Roger Federer: ‘You’re going to be more frustrated’

Turning 38 in August, Roger Federer was still among the players to beat in 2019.The Swiss finished the season in the top three behind Rafael Nadal and Novak Djokovic, winning the Masters 1000 title and squandering two match points there. Wimbledon’s epic finale against Novak. Roger reached the Australian Open semi-final in January last year before sustaining a knee injury that required surgery in February. Still feeling the pain, Roger underwent another procedure in May and stayed away from the practice court until the final stages of the season, missing the rest of 2020 and focusing on 2021. Working hard in Dubai and at home in Switzerland, Roger made a long-awaited comeback in March in Doha, beating Daniel Evans in three tight sets before blowing a match point against Nikoloz Basilashvili. Taking more time off the court, Federer entered his second tournament in Geneva in May, not waiting long and just wanting to play a couple of clay-court matches before his beloved turf tour.
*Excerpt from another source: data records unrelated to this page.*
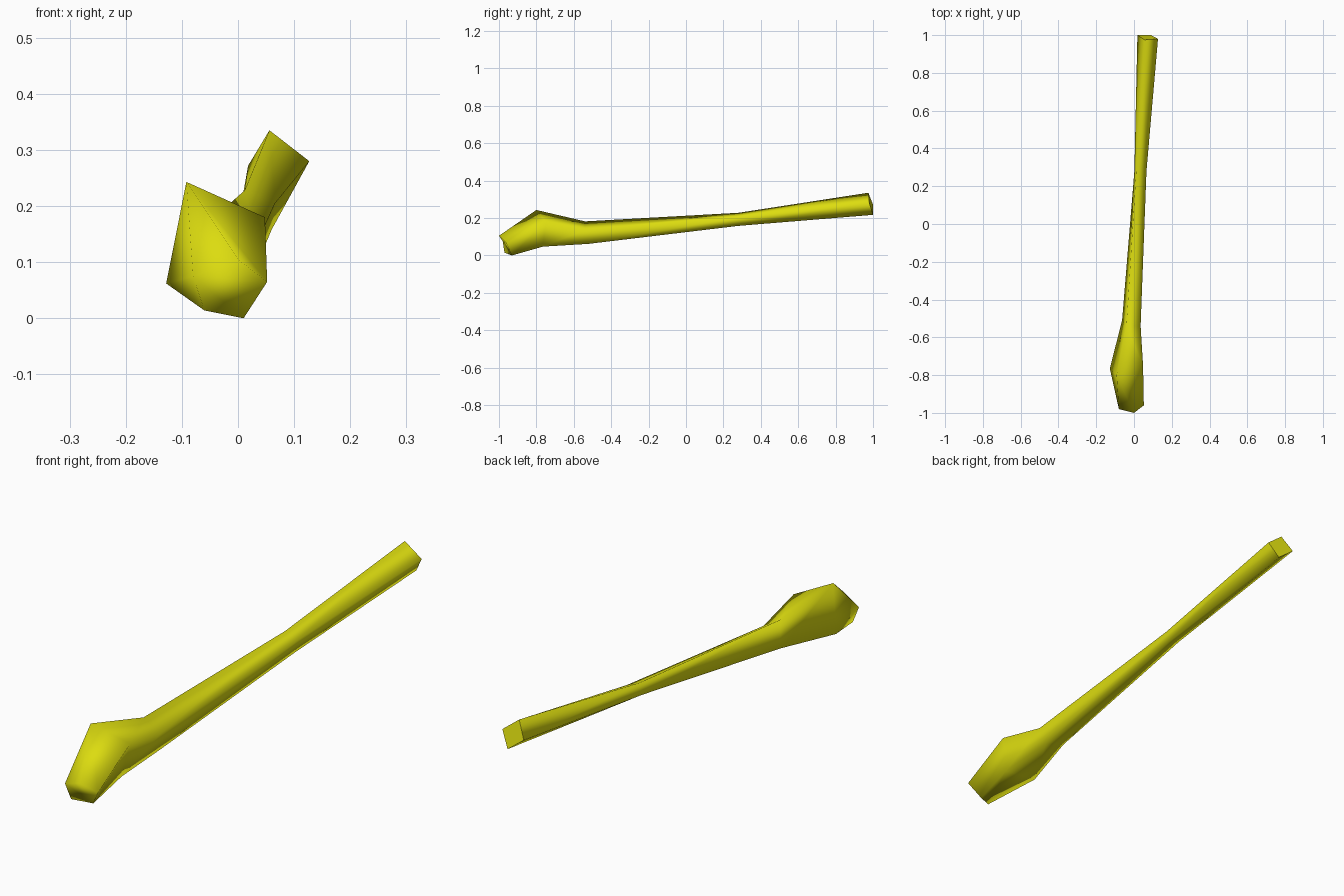
import bpy, bmesh

if "Cube" in bpy.data.objects:
    bpy.data.objects.remove(bpy.data.objects["Cube"])

# Cross-sections from the handle tip to the head: top, right, bottom, left
sections = [
    [(0.056, 0.975, 0.335), (0.127, 0.98, 0.28), (0.09, 1.0, 0.217), (0.018, 1.0, 0.272)],
    [(0.012, 0.28, 0.228), (0.066, 0.28, 0.205), (0.06, 0.28, 0.158), (0.002, 0.28, 0.182)],
    [(-0.04, -0.54, 0.182), (0.035, -0.54, 0.137), (0.02, -0.52, 0.062), (-0.063, -0.51, 0.085)],
    [(-0.092, -0.80, 0.243), (0.048, -0.75, 0.18), (0.02, -0.765, 0.047), (-0.128, -0.765, 0.062)],
]
# Five-sided nose of the head: its top corner splits in two
nose = [(0.0, -1.0, 0.105), (0.052, -0.96, 0.065), (0.01, -0.93, 0.0),
        (-0.06, -0.97, 0.014), (-0.08, -0.98, 0.075)]

bm = bmesh.new()
rings = []
for points in sections:
    ring = [bm.verts.new(p) for p in points]
    rings.append(ring + ring[:1])          # the top corner closes the loop
rings.append([bm.verts.new(p) for p in nose])

# Sides of the handle and head
for a, b in zip(rings, rings[1:]):
    for i in range(4):
        bm.faces.new((a[i], a[i + 1], b[i + 1], b[i]))
bm.faces.new((rings[3][0], nose_top := rings[4][0], rings[4][4]))

# End caps
butt = bm.faces.new(rings[0][:4])
bm.faces.new(rings[4])
bmesh.ops.recalc_face_normals(bm, faces=bm.faces)
for face in bm.faces:
    face.smooth = True
for edge in butt.edges:                    # crisp flat handle end
    edge.smooth = False

mesh = bpy.data.meshes.new("club")
bm.to_mesh(mesh)
bm.free()
club = bpy.data.objects.new("club", mesh)
bpy.context.collection.objects.link(club)

mat = bpy.data.materials.new("yellow")
mat.diffuse_color = (0.72, 0.72, 0.005, 1.0)
mat.use_nodes = True
mat.node_tree.nodes["Principled BSDF"].inputs["Base Color"].default_value = mat.diffuse_color
mesh.materials.append(mat)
At his press conference before Geneva, Roger admitted that he was still far from matching the pace of Novak Djokovic and Rafael Nadal, staying focused on improvements and hoping to play his best at Halle and Wimbledon. As we all know, Federer made it to the Wimbledon quarterfinals before retiring for the remainder of the season and announcing the third knee surgery.

Federer knows a thing or two about the grass court

Speaking to Shingo and Reid in a visual setting, both of whom are preparing for the Paralympics, Roger Federer had some advice to offer. Notably, he also revealed a lesser-known fact from this year’s Wimbledon tournament. Roger said, “Yeah, I mean, me personally, I think if you’re obviously struggling to use your defense skills more on the grass court, then I think the best defense is going into offense. Now, offense obviously means taking more risk and taking into consideration more mistakes.” Roger also talked about the importance of trusting your instincts and backing your decision in the game, especially on the court. He said, “In my mind, on grass, you are not allowed to second-guess yourself. You have to go with your first big decision and then be very strong about it. You have to say ‘ok this is my decision. I went with it. I made a mistake, it didn’t work out. Fine, I’ll try again.’ Just go point from point like that. Because the problem is, if you keep flip-flopping and say like now, ‘I’m going to play safe and then now I’m going to go for it,’ you are going to get caught in between. And you’re going to be more frustrated, in my mind,” he further explained.